Entries provided
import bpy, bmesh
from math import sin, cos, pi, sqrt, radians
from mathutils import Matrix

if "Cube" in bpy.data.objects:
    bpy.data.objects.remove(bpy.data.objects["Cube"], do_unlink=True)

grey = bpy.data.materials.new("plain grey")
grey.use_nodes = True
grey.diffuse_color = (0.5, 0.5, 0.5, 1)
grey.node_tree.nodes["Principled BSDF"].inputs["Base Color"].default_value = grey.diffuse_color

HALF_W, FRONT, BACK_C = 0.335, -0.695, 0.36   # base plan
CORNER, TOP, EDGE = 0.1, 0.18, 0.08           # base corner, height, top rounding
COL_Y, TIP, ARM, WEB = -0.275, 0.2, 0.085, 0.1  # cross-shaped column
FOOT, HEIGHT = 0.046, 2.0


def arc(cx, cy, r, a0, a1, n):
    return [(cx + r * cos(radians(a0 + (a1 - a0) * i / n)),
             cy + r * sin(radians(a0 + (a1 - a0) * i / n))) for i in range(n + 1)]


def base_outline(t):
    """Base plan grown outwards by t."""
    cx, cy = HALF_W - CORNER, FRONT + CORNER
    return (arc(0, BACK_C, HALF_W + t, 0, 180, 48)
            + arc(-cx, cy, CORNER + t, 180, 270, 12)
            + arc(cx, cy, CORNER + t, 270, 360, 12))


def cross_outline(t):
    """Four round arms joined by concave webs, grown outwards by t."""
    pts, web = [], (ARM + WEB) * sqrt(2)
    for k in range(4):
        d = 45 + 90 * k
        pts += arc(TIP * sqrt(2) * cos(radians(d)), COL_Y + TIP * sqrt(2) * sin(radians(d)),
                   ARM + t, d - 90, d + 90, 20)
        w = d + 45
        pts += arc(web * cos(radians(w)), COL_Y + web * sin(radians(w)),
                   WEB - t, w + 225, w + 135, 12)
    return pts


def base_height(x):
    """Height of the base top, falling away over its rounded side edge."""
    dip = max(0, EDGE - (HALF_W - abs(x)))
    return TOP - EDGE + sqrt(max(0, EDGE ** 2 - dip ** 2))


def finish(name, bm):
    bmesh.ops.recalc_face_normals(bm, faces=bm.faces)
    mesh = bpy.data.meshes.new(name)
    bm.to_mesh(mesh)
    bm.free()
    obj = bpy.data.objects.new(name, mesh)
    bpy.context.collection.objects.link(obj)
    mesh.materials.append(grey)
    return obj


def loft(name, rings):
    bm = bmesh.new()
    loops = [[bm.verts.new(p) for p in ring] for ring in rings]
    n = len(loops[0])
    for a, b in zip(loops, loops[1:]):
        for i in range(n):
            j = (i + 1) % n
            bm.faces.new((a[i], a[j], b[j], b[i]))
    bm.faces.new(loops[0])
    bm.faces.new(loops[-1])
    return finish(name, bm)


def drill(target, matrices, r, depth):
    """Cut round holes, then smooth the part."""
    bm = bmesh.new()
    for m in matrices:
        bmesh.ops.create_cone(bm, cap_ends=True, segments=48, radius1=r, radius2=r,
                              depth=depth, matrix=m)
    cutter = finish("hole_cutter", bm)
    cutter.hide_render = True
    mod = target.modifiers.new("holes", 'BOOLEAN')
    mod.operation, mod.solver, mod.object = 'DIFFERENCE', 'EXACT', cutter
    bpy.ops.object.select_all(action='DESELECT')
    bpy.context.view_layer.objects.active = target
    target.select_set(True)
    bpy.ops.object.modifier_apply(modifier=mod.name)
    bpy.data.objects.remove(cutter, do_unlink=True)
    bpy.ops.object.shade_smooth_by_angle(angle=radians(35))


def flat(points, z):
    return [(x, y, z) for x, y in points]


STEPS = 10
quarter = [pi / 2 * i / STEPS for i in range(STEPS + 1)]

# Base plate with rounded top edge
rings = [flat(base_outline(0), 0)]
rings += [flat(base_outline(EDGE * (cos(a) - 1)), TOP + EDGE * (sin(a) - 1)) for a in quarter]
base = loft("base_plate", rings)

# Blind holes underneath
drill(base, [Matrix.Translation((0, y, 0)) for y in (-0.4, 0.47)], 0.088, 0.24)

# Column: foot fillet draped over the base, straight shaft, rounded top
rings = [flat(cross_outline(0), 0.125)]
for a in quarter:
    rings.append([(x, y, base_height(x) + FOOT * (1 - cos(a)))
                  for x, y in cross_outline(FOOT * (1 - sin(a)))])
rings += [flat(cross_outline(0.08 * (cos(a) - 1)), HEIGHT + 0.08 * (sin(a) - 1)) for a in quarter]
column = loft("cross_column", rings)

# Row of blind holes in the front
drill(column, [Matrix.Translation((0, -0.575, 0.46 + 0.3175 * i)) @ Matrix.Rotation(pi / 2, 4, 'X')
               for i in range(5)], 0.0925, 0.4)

Task instructions
Please output each record exactly as it appears above.

Response to the exercise
import bpy, bmesh
from math import sin, cos, pi, sqrt, radians
from mathutils import Matrix

if "Cube" in bpy.data.objects:
    bpy.data.objects.remove(bpy.data.objects["Cube"], do_unlink=True)

grey = bpy.data.materials.new("plain grey")
grey.use_nodes = True
grey.diffuse_color = (0.5, 0.5, 0.5, 1)
grey.node_tree.nodes["Principled BSDF"].inputs["Base Color"].default_value = grey.diffuse_color

HALF_W, FRONT, BACK_C = 0.335, -0.695, 0.36   # base plan
CORNER, TOP, EDGE = 0.1, 0.18, 0.08           # base corner, height, top rounding
COL_Y, TIP, ARM, WEB = -0.275, 0.2, 0.085, 0.1  # cross-shaped column
FOOT, HEIGHT = 0.046, 2.0


def arc(cx, cy, r, a0, a1, n):
    return [(cx + r * cos(radians(a0 + (a1 - a0) * i / n)),
             cy + r * sin(radians(a0 + (a1 - a0) * i / n))) for i in range(n + 1)]


def base_outline(t):
    """Base plan grown outwards by t."""
    cx, cy = HALF_W - CORNER, FRONT + CORNER
    return (arc(0, BACK_C, HALF_W + t, 0, 180, 48)
            + arc(-cx, cy, CORNER + t, 180, 270, 12)
            + arc(cx, cy, CORNER + t, 270, 360, 12))


def cross_outline(t):
    """Four round arms joined by concave webs, grown outwards by t."""
    pts, web = [], (ARM + WEB) * sqrt(2)
    for k in range(4):
        d = 45 + 90 * k
        pts += arc(TIP * sqrt(2) * cos(radians(d)), COL_Y + TIP * sqrt(2) * sin(radians(d)),
                   ARM + t, d - 90, d + 90, 20)
        w = d + 45
        pts += arc(web * cos(radians(w)), COL_Y + web * sin(radians(w)),
                   WEB - t, w + 225, w + 135, 12)
    return pts


def base_height(x):
    """Height of the base top, falling away over its rounded side edge."""
    dip = max(0, EDGE - (HALF_W - abs(x)))
    return TOP - EDGE + sqrt(max(0, EDGE ** 2 - dip ** 2))


def finish(name, bm):
    bmesh.ops.recalc_face_normals(bm, faces=bm.faces)
    mesh = bpy.data.meshes.new(name)
    bm.to_mesh(mesh)
    bm.free()
    obj = bpy.data.objects.new(name, mesh)
    bpy.context.collection.objects.link(obj)
    mesh.materials.append(grey)
    return obj


def loft(name, rings):
    bm = bmesh.new()
    loops = [[bm.verts.new(p) for p in ring] for ring in rings]
    n = len(loops[0])
    for a, b in zip(loops, loops[1:]):
        for i in range(n):
            j = (i + 1) % n
            bm.faces.new((a[i], a[j], b[j], b[i]))
    bm.faces.new(loops[0])
    bm.faces.new(loops[-1])
    return finish(name, bm)


def drill(target, matrices, r, depth):
    """Cut round holes, then smooth the part."""
    bm = bmesh.new()
    for m in matrices:
        bmesh.ops.create_cone(bm, cap_ends=True, segments=48, radius1=r, radius2=r,
                              depth=depth, matrix=m)
    cutter = finish("hole_cutter", bm)
    cutter.hide_render = True
    mod = target.modifiers.new("holes", 'BOOLEAN')
    mod.operation, mod.solver, mod.object = 'DIFFERENCE', 'EXACT', cutter
    bpy.ops.object.select_all(action='DESELECT')
    bpy.context.view_layer.objects.active = target
    target.select_set(True)
    bpy.ops.object.modifier_apply(modifier=mod.name)
    bpy.data.objects.remove(cutter, do_unlink=True)
    bpy.ops.object.shade_smooth_by_angle(angle=radians(35))


def flat(points, z):
    return [(x, y, z) for x, y in points]


STEPS = 10
quarter = [pi / 2 * i / STEPS for i in range(STEPS + 1)]

# Base plate with rounded top edge
rings = [flat(base_outline(0), 0)]
rings += [flat(base_outline(EDGE * (cos(a) - 1)), TOP + EDGE * (sin(a) - 1)) for a in quarter]
base = loft("base_plate", rings)

# Blind holes underneath
drill(base, [Matrix.Translation((0, y, 0)) for y in (-0.4, 0.47)], 0.088, 0.24)

# Column: foot fillet draped over the base, straight shaft, rounded top
rings = [flat(cross_outline(0), 0.125)]
for a in quarter:
    rings.append([(x, y, base_height(x) + FOOT * (1 - cos(a)))
                  for x, y in cross_outline(FOOT * (1 - sin(a)))])
rings += [flat(cross_outline(0.08 * (cos(a) - 1)), HEIGHT + 0.08 * (sin(a) - 1)) for a in quarter]
column = loft("cross_column", rings)

# Row of blind holes in the front
drill(column, [Matrix.Translation((0, -0.575, 0.46 + 0.3175 * i)) @ Matrix.Rotation(pi / 2, 4, 'X')
               for i in range(5)], 0.0925, 0.4)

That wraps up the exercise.